### Work instruction
The records below are to be copied exactly, with their pictures left out.

### Document images with source code
^^^^

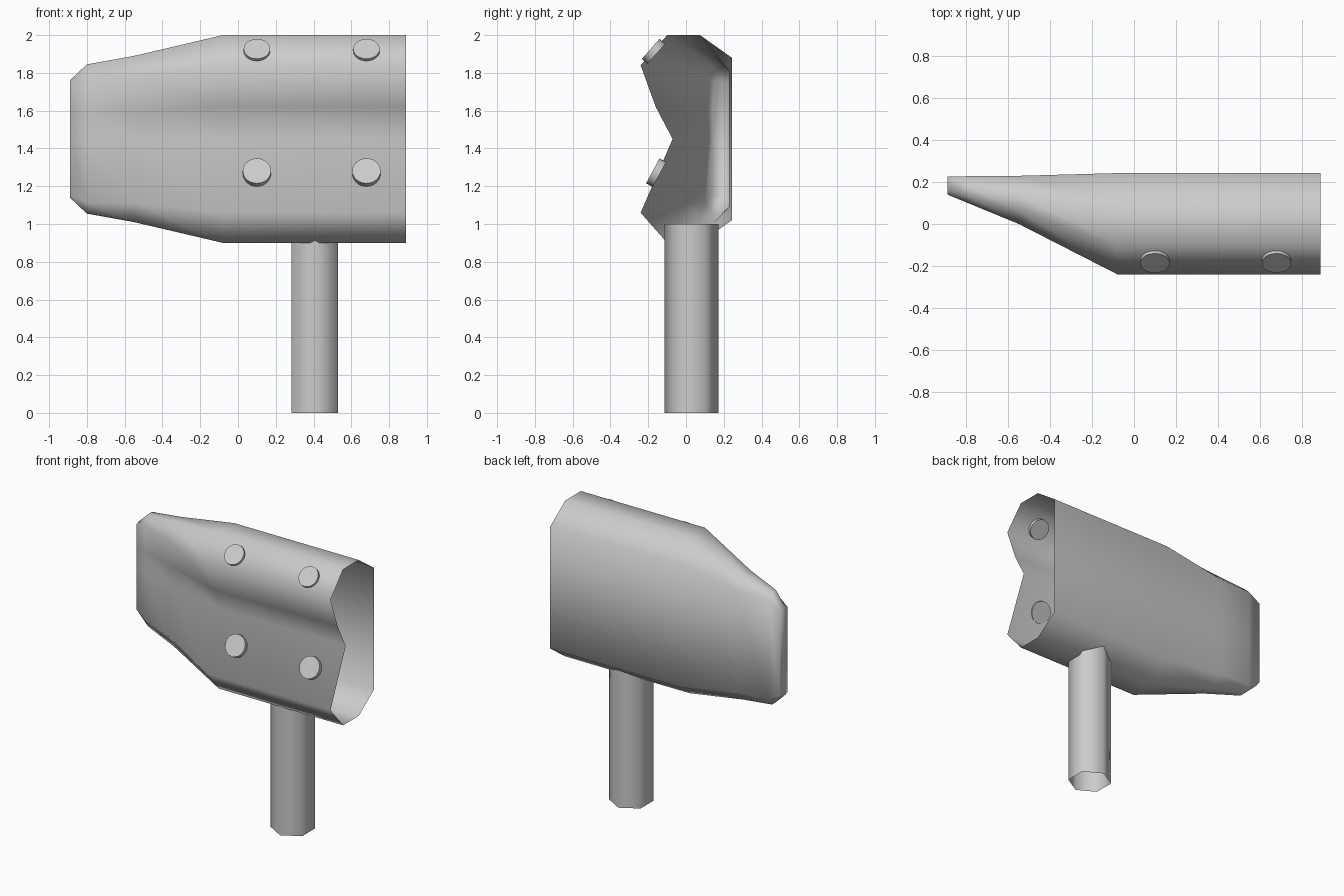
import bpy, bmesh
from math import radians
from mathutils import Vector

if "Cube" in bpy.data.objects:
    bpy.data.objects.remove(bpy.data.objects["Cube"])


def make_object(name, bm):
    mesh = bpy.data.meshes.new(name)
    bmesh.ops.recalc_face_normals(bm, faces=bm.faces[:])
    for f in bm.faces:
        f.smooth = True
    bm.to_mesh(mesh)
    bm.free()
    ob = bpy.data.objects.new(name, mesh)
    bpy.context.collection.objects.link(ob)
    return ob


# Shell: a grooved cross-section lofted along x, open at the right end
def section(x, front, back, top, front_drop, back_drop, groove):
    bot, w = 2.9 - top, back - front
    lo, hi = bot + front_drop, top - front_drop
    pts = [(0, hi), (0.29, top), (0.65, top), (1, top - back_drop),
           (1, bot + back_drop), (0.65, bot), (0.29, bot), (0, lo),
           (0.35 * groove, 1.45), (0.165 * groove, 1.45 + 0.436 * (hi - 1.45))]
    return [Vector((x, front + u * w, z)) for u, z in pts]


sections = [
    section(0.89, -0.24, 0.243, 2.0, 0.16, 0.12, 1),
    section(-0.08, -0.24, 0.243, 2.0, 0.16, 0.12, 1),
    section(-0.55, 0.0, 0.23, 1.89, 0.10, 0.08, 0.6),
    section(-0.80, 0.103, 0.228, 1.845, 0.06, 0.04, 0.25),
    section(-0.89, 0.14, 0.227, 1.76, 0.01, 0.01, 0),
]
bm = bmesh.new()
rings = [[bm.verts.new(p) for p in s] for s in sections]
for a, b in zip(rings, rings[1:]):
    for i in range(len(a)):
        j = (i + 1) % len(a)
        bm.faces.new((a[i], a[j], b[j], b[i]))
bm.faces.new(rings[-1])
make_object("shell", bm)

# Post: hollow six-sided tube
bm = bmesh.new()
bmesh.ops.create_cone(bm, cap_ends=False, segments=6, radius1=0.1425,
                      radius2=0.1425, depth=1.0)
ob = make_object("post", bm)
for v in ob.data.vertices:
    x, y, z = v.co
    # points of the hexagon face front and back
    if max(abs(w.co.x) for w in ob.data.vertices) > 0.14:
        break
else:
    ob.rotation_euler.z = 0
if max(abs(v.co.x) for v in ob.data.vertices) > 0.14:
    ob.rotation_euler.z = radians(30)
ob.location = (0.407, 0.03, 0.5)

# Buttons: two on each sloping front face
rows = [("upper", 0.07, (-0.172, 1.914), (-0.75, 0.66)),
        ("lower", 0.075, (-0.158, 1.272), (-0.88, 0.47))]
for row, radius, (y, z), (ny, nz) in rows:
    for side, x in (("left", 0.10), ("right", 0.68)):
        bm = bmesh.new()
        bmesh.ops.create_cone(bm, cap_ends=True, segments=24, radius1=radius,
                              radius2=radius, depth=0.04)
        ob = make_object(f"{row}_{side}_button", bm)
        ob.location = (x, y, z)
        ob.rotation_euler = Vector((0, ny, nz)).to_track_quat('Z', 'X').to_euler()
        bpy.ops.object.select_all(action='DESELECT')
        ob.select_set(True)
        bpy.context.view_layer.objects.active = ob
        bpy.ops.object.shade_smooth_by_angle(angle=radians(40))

^^^^

### Task result
import bpy, bmesh
from math import radians
from mathutils import Vector

if "Cube" in bpy.data.objects:
    bpy.data.objects.remove(bpy.data.objects["Cube"])


def make_object(name, bm):
    mesh = bpy.data.meshes.new(name)
    bmesh.ops.recalc_face_normals(bm, faces=bm.faces[:])
    for f in bm.faces:
        f.smooth = True
    bm.to_mesh(mesh)
    bm.free()
    ob = bpy.data.objects.new(name, mesh)
    bpy.context.collection.objects.link(ob)
    return ob


# Shell: a grooved cross-section lofted along x, open at the right end
def section(x, front, back, top, front_drop, back_drop, groove):
    bot, w = 2.9 - top, back - front
    lo, hi = bot + front_drop, top - front_drop
    pts = [(0, hi), (0.29, top), (0.65, top), (1, top - back_drop),
           (1, bot + back_drop), (0.65, bot), (0.29, bot), (0, lo),
           (0.35 * groove, 1.45), (0.165 * groove, 1.45 + 0.436 * (hi - 1.45))]
    return [Vector((x, front + u * w, z)) for u, z in pts]


sections = [
    section(0.89, -0.24, 0.243, 2.0, 0.16, 0.12, 1),
    section(-0.08, -0.24, 0.243, 2.0, 0.16, 0.12, 1),
    section(-0.55, 0.0, 0.23, 1.89, 0.10, 0.08, 0.6),
    section(-0.80, 0.103, 0.228, 1.845, 0.06, 0.04, 0.25),
    section(-0.89, 0.14, 0.227, 1.76, 0.01, 0.01, 0),
]
bm = bmesh.new()
rings = [[bm.verts.new(p) for p in s] for s in sections]
for a, b in zip(rings, rings[1:]):
    for i in range(len(a)):
        j = (i + 1) % len(a)
        bm.faces.new((a[i], a[j], b[j], b[i]))
bm.faces.new(rings[-1])
make_object("shell", bm)

# Post: hollow six-sided tube
bm = bmesh.new()
bmesh.ops.create_cone(bm, cap_ends=False, segments=6, radius1=0.1425,
                      radius2=0.1425, depth=1.0)
ob = make_object("post", bm)
for v in ob.data.vertices:
    x, y, z = v.co
    # points of the hexagon face front and back
    if max(abs(w.co.x) for w in ob.data.vertices) > 0.14:
        break
else:
    ob.rotation_euler.z = 0
if max(abs(v.co.x) for v in ob.data.vertices) > 0.14:
    ob.rotation_euler.z = radians(30)
ob.location = (0.407, 0.03, 0.5)

# Buttons: two on each sloping front face
rows = [("upper", 0.07, (-0.172, 1.914), (-0.75, 0.66)),
        ("lower", 0.075, (-0.158, 1.272), (-0.88, 0.47))]
for row, radius, (y, z), (ny, nz) in rows:
    for side, x in (("left", 0.10), ("right", 0.68)):
        bm = bmesh.new()
        bmesh.ops.create_cone(bm, cap_ends=True, segments=24, radius1=radius,
                              radius2=radius, depth=0.04)
        ob = make_object(f"{row}_{side}_button", bm)
        ob.location = (x, y, z)
        ob.rotation_euler = Vector((0, ny, nz)).to_track_quat('Z', 'X').to_euler()
        bpy.ops.object.select_all(action='DESELECT')
        ob.select_set(True)
        bpy.context.view_layer.objects.active = ob
        bpy.ops.object.shade_smooth_by_angle(angle=radians(40))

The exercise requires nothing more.